TASK PROMPT:
Print the data exactly. Omit the pictures.
GIVEN RECORDS below:
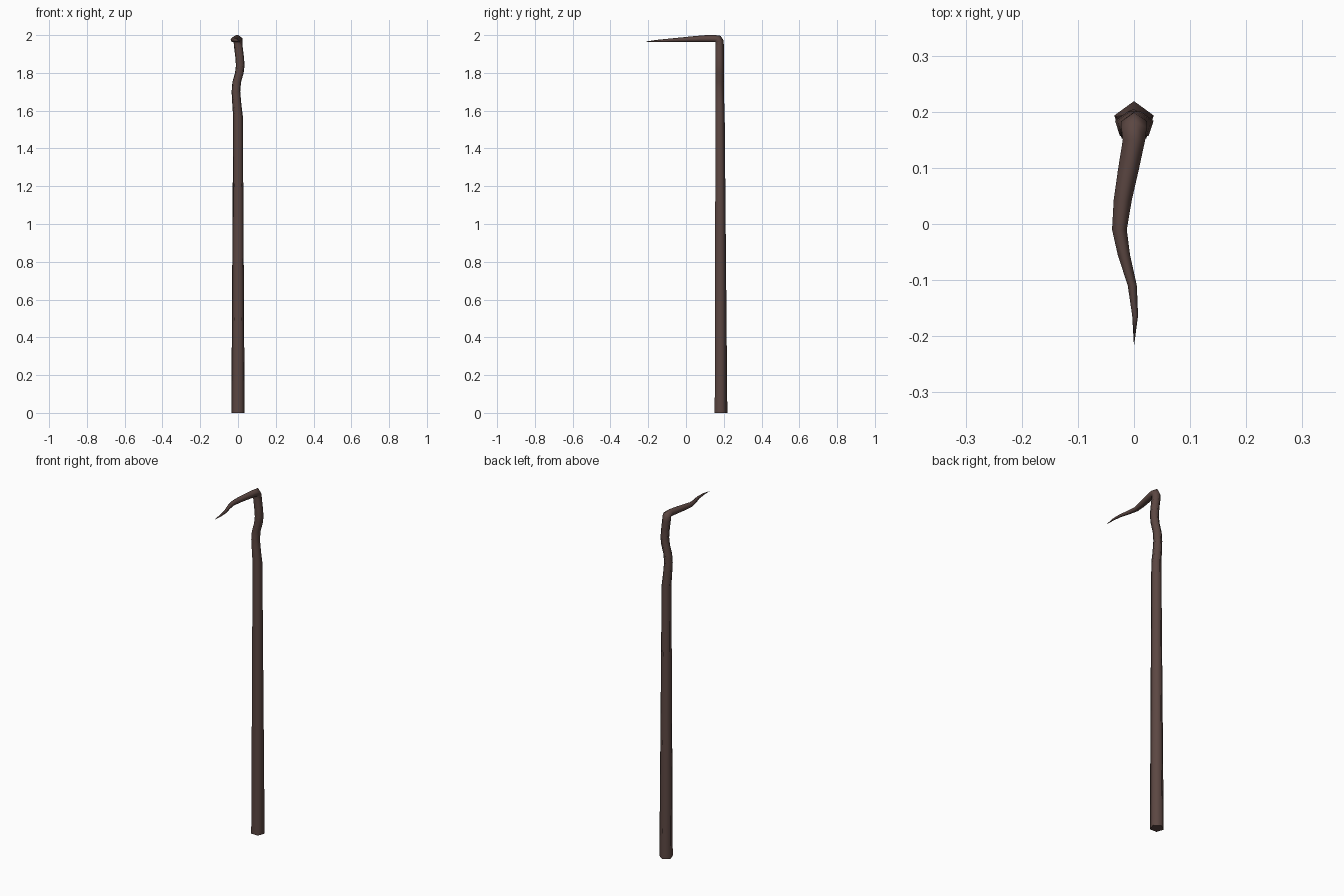
import bpy, bmesh
from math import sin, cos, pi, radians

# Each ring: x centre, y and z of its flat inner side, radius, tilt of its outward direction
rings = [
    # straight tapered pole
    (0.000, 0.152, 0.00, 0.0370, 0),
    (0.000, 0.156, 1.57, 0.0270, 0),
    # wavy neck
    (-0.006, 0.157, 1.63, 0.0253, 0),
    (-0.011, 0.157, 1.70, 0.0240, 0),
    (-0.007, 0.157, 1.75, 0.0240, 0),
    (0.007, 0.157, 1.80, 0.0240, 0),
    (0.012, 0.157, 1.84, 0.0240, 0),
    (0.008, 0.157, 1.89, 0.0240, 0),
    (0.001, 0.157, 1.945, 0.0240, 0),
    # bend
    (0.000, 0.157, 1.957, 0.0245, 20),
    (0.000, 0.155, 1.963, 0.0240, 50),
    (0.000, 0.150, 1.963, 0.0210, 90),
    # wavy pointed hook
    (-0.010, 0.097, 1.964, 0.0195, 90),
    (-0.020, 0.043, 1.964, 0.0170, 90),
    (-0.026, -0.010, 1.964, 0.0138, 90),
    (-0.018, -0.055, 1.964, 0.0115, 90),
    (-0.003, -0.110, 1.964, 0.0085, 90),
    (0.002, -0.163, 1.964, 0.0055, 90),
]
SIDES = 5

bm = bmesh.new()
loops = []
for x, y, z, r, tilt in rings:
    t = radians(tilt)
    loop = []
    for i in range(SIDES):
        a = 2 * pi * i / SIDES
        out = r * (cos(a) + cos(pi / SIDES))
        loop.append(bm.verts.new((x + r * sin(a), y + out * cos(t), z + out * sin(t))))
    loops.append(loop)

# skin between rings
for lo, hi in zip(loops, loops[1:]):
    for i in range(SIDES):
        j = (i + 1) % SIDES
        bm.faces.new((lo[i], lo[j], hi[j], hi[i]))

# pointed tip
tip = bm.verts.new((0, -0.218, 1.965))
for i in range(SIDES):
    bm.faces.new((loops[-1][i], loops[-1][(i + 1) % SIDES], tip))

for f in bm.faces:
    f.smooth = True

# flat base with a sharp rim
base = bm.faces.new(loops[0])
base.smooth = False
for e in base.edges:
    e.smooth = False

bmesh.ops.recalc_face_normals(bm, faces=bm.faces)
mesh = bpy.data.meshes.new("hooked_staff")
bm.to_mesh(mesh)
bm.free()
staff = bpy.data.objects.new("hooked_staff", mesh)
bpy.context.collection.objects.link(staff)

# dark brown wood
wood = bpy.data.materials.new("dark_wood")
wood.diffuse_color = (0.105, 0.062, 0.054, 1)
mesh.materials.append(wood)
End of GIVEN RECORDS.
WRITTEN RESPONSE:
import bpy, bmesh
from math import sin, cos, pi, radians

# Each ring: x centre, y and z of its flat inner side, radius, tilt of its outward direction
rings = [
    # straight tapered pole
    (0.000, 0.152, 0.00, 0.0370, 0),
    (0.000, 0.156, 1.57, 0.0270, 0),
    # wavy neck
    (-0.006, 0.157, 1.63, 0.0253, 0),
    (-0.011, 0.157, 1.70, 0.0240, 0),
    (-0.007, 0.157, 1.75, 0.0240, 0),
    (0.007, 0.157, 1.80, 0.0240, 0),
    (0.012, 0.157, 1.84, 0.0240, 0),
    (0.008, 0.157, 1.89, 0.0240, 0),
    (0.001, 0.157, 1.945, 0.0240, 0),
    # bend
    (0.000, 0.157, 1.957, 0.0245, 20),
    (0.000, 0.155, 1.963, 0.0240, 50),
    (0.000, 0.150, 1.963, 0.0210, 90),
    # wavy pointed hook
    (-0.010, 0.097, 1.964, 0.0195, 90),
    (-0.020, 0.043, 1.964, 0.0170, 90),
    (-0.026, -0.010, 1.964, 0.0138, 90),
    (-0.018, -0.055, 1.964, 0.0115, 90),
    (-0.003, -0.110, 1.964, 0.0085, 90),
    (0.002, -0.163, 1.964, 0.0055, 90),
]
SIDES = 5

bm = bmesh.new()
loops = []
for x, y, z, r, tilt in rings:
    t = radians(tilt)
    loop = []
    for i in range(SIDES):
        a = 2 * pi * i / SIDES
        out = r * (cos(a) + cos(pi / SIDES))
        loop.append(bm.verts.new((x + r * sin(a), y + out * cos(t), z + out * sin(t))))
    loops.append(loop)

# skin between rings
for lo, hi in zip(loops, loops[1:]):
    for i in range(SIDES):
        j = (i + 1) % SIDES
        bm.faces.new((lo[i], lo[j], hi[j], hi[i]))

# pointed tip
tip = bm.verts.new((0, -0.218, 1.965))
for i in range(SIDES):
    bm.faces.new((loops[-1][i], loops[-1][(i + 1) % SIDES], tip))

for f in bm.faces:
    f.smooth = True

# flat base with a sharp rim
base = bm.faces.new(loops[0])
base.smooth = False
for e in base.edges:
    e.smooth = False

bmesh.ops.recalc_face_normals(bm, faces=bm.faces)
mesh = bpy.data.meshes.new("hooked_staff")
bm.to_mesh(mesh)
bm.free()
staff = bpy.data.objects.new("hooked_staff", mesh)
bpy.context.collection.objects.link(staff)

# dark brown wood
wood = bpy.data.materials.new("dark_wood")
wood.diffuse_color = (0.105, 0.062, 0.054, 1)
mesh.materials.append(wood)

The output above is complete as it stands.